  • Balanced Trade Growth: The slow progress in energy transformation and insufficient mineral investments hinder Canada’s ability to contribute robustly to balanced international trade growth.
  • Exchange Rate Stability: The lack of aggressive investment and immediate action in critical sectors could impact economic stability, thereby affecting exchange rate stability.


The extension of the Canada-U.S. Energy Transformation Task Force and the new mineral sector investments are steps in the right direction but fall short of what is needed for substantial progress. The current efforts lack urgency and scale, particularly in the critical minerals sector, which is vital for the clean energy transition. The modest investments and slow progress highlight a need for more aggressive and comprehensive strategies. For Canada to effectively contribute to international monetary cooperation, balanced trade growth, and exchange rate stability, significant improvements in policy implementation and investment scale are ess

This information is for discussion purposes only and should not be considered professional advice. There is no guarantee or warrant of information on this site and it should be noted that rules and laws change regularly. You should consult a professional before considering implementing or taking any action based on information on this site. Call our team for a consultation before taking any action. ©2024 Shajani CPA.

Shajani CPA is a CPA Calgary, Edmonton and Red Deer firm and provides Accountant, Bookkeeping, Tax Advice and Tax Planning service.

Trusts – Estate Planning – Tax Advisory – Tax Law – T2200 – T5108 – Audit Shield – Corporate Tax – Personal Tax – CRA – CPA Alberta – Russell Bedford – Income Tax – Family Owned Business – Alberta Business – Expenses – Audits – Reviews – Compilations – Mergers – Acquisitions – Cash Flow Management – QuickBooks – Ai Accounting – Automation – Startups – Litigation Support – International Tax – US Tax – Business Succession Planning – Business Purchase – Sale of Business

Nizam Shajani, Partner, LLM, CPA, CA, TEP, MBA

I enjoy formulating plans that help my clients meet their objectives. It's this sense of pride in service that facilitates client success which forms the culture of Shajani CPA.

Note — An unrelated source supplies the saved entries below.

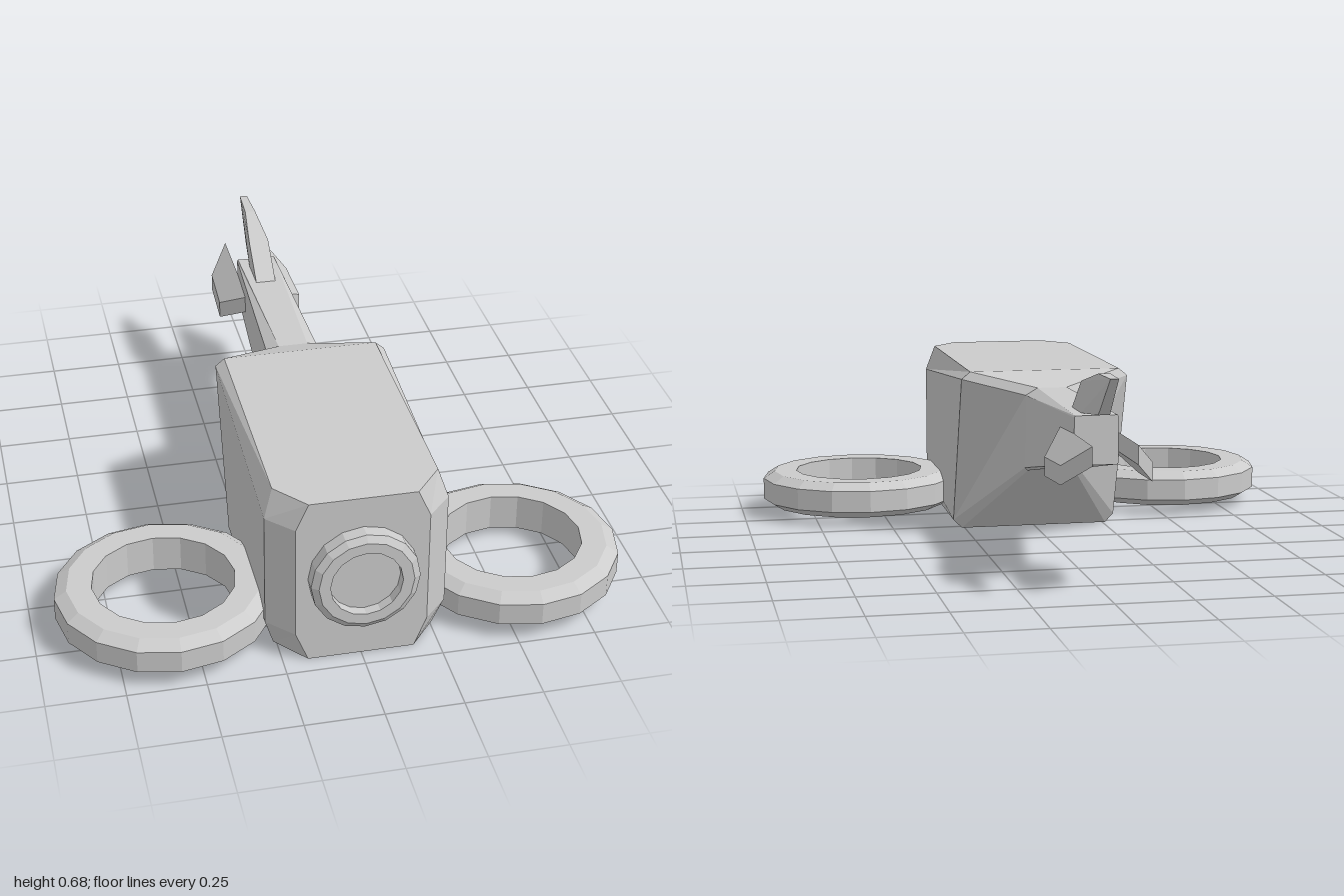
import * as THREE from 'three';

const material = new THREE.MeshStandardMaterial({ color: 0xcccccc, flatShading: true });

function addMesh(group, name, geometry) {
  const mesh = new THREE.Mesh(geometry, material);
  mesh.name = name;
  group.add(mesh);
  return mesh;
}

// Skins sections listed front to back; each holds the right half from bottom to top and is mirrored
function loft(halves) {
  const rings = halves.map(h => [...h, ...[...h].reverse().map(([x, y, z]) => [-x, y, z])]);
  const n = rings[0].length;
  const out = [];
  const tri = (...points) => points.forEach(p => out.push(...p));
  for (let i = 0; i < rings.length - 1; i++) {
    for (let j = 0; j < n; j++) {
      const k = (j + 1) % n;
      const [a, b, c, d] = [rings[i][j], rings[i][k], rings[i + 1][k], rings[i + 1][j]];
      tri(a, d, c);
      tri(a, c, b);
    }
  }
  const first = rings[0], last = rings[rings.length - 1];
  for (let j = 1; j < n - 1; j++) {
    tri(first[0], first[j], first[j + 1]);
    tri(last[0], last[j + 1], last[j]);
  }
  const g = new THREE.BufferGeometry();
  g.setAttribute('position', new THREE.Float32BufferAttribute(out, 3));
  g.computeVertexNormals();
  return g;
}

// Extrudes an outline by one unit, then places every vertex by a rule
function prism(outline, place) {
  const shape = new THREE.Shape(outline.map(([u, v]) => new THREE.Vector2(u, v)));
  const g = new THREE.ExtrudeGeometry(shape, { depth: 1, bevelEnabled: false });
  const p = g.attributes.position;
  for (let i = 0; i < p.count; i++) p.setXYZ(i, ...place(p.getX(i), p.getY(i), p.getZ(i)));
  g.computeVertexNormals();
  return g;
}

function lathe(profile) {
  const g = new THREE.LatheGeometry(profile.map(([r, y]) => new THREE.Vector2(r, y)), 16).toNonIndexed();
  g.computeVertexNormals();
  return g;
}

export function createModel() {
  const model = new THREE.Group();
  model.name = 'aircraft';

  // Chamfered hull narrowing to the tail root
  const root = [[0.08, 0.25, -0.07], [0.09, 0.26, -0.07], [0.09, 0.51, -0.085], [0.05, 0.535, -0.09]];
  addMesh(model, 'hull', loft([
    [[0.17, 0, 0.94], [0.21, 0.1, 0.94], [0.21, 0.49, 0.94], [0.17, 0.58, 0.94]],
    [[0.26, 0, 0.83], [0.29, 0.1, 0.855], [0.29, 0.49, 0.855], [0.26, 0.58, 0.83]],
    [[0.26, 0, 0.225], [0.29, 0.03, 0.225], [0.29, 0.555, 0.03], [0.26, 0.58, 0.03]],
    root,
  ]));

  // Tail boom
  addMesh(model, 'tailBoom', loft([
    root,
    [[0.065, 0.38, -0.75], [0.07, 0.385, -0.75], [0.07, 0.53, -0.75], [0.067, 0.535, -0.75]],
  ]));

  // Round nose port with a shallow recess
  const port = addMesh(model, 'nosePort', lathe([
    [0.172, 0], [0.172, 0.045], [0.15, 0.06], [0.114, 0.06], [0.114, 0.025], [0, 0.025],
  ]));
  port.rotation.x = Math.PI / 2;
  port.position.set(0, 0.305, 0.94);

  // Upright fin, thinner towards the rear
  const halfThickness = z => THREE.MathUtils.mapLinear(THREE.MathUtils.clamp(z, -0.9, -0.69), -0.9, -0.69, 0.013, 0.035);
  addMesh(model, 'topFin', prism(
    [[0.56, 0.535], [0.69, 0.635], [0.85, 0.677], [0.985, 0.677], [0.85, 0.55], [0.69, 0.535]],
    (u, v, w) => [(2 * w - 1) * halfThickness(-u), v, -u],
  ));

  for (const [side, s] of [['left', 1], ['right', -1]]) {
    // Ring duct beside the hull
    const ring = addMesh(model, side + 'RingDuct', lathe([
      [0.23, 0.03], [0.31, 0.03], [0.35, 0.055], [0.35, 0.13], [0.31, 0.155], [0.23, 0.155], [0.23, 0.03],
    ]));
    ring.position.set(s * 0.575, 0, 0.64);

    // Drooping tail fin
    addMesh(model, side + 'TailFin', prism(
      [[0.07, 0.56], [0.15, 0.685], [0.143, 0.89], [0.07, 1]].map(([x, u]) => [s * x, u]),
      (u, v, w) => [u, 0.42 + 0.06 * w - (Math.abs(u) - 0.07) * 1.0, -v],
    ));
  }
  return model;
}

Shajani Professional Accountants has offices in Calgary, Edmonton and Red Deer, Alberta. We’re here to support you in all of your personal and business tax and other accounting needs.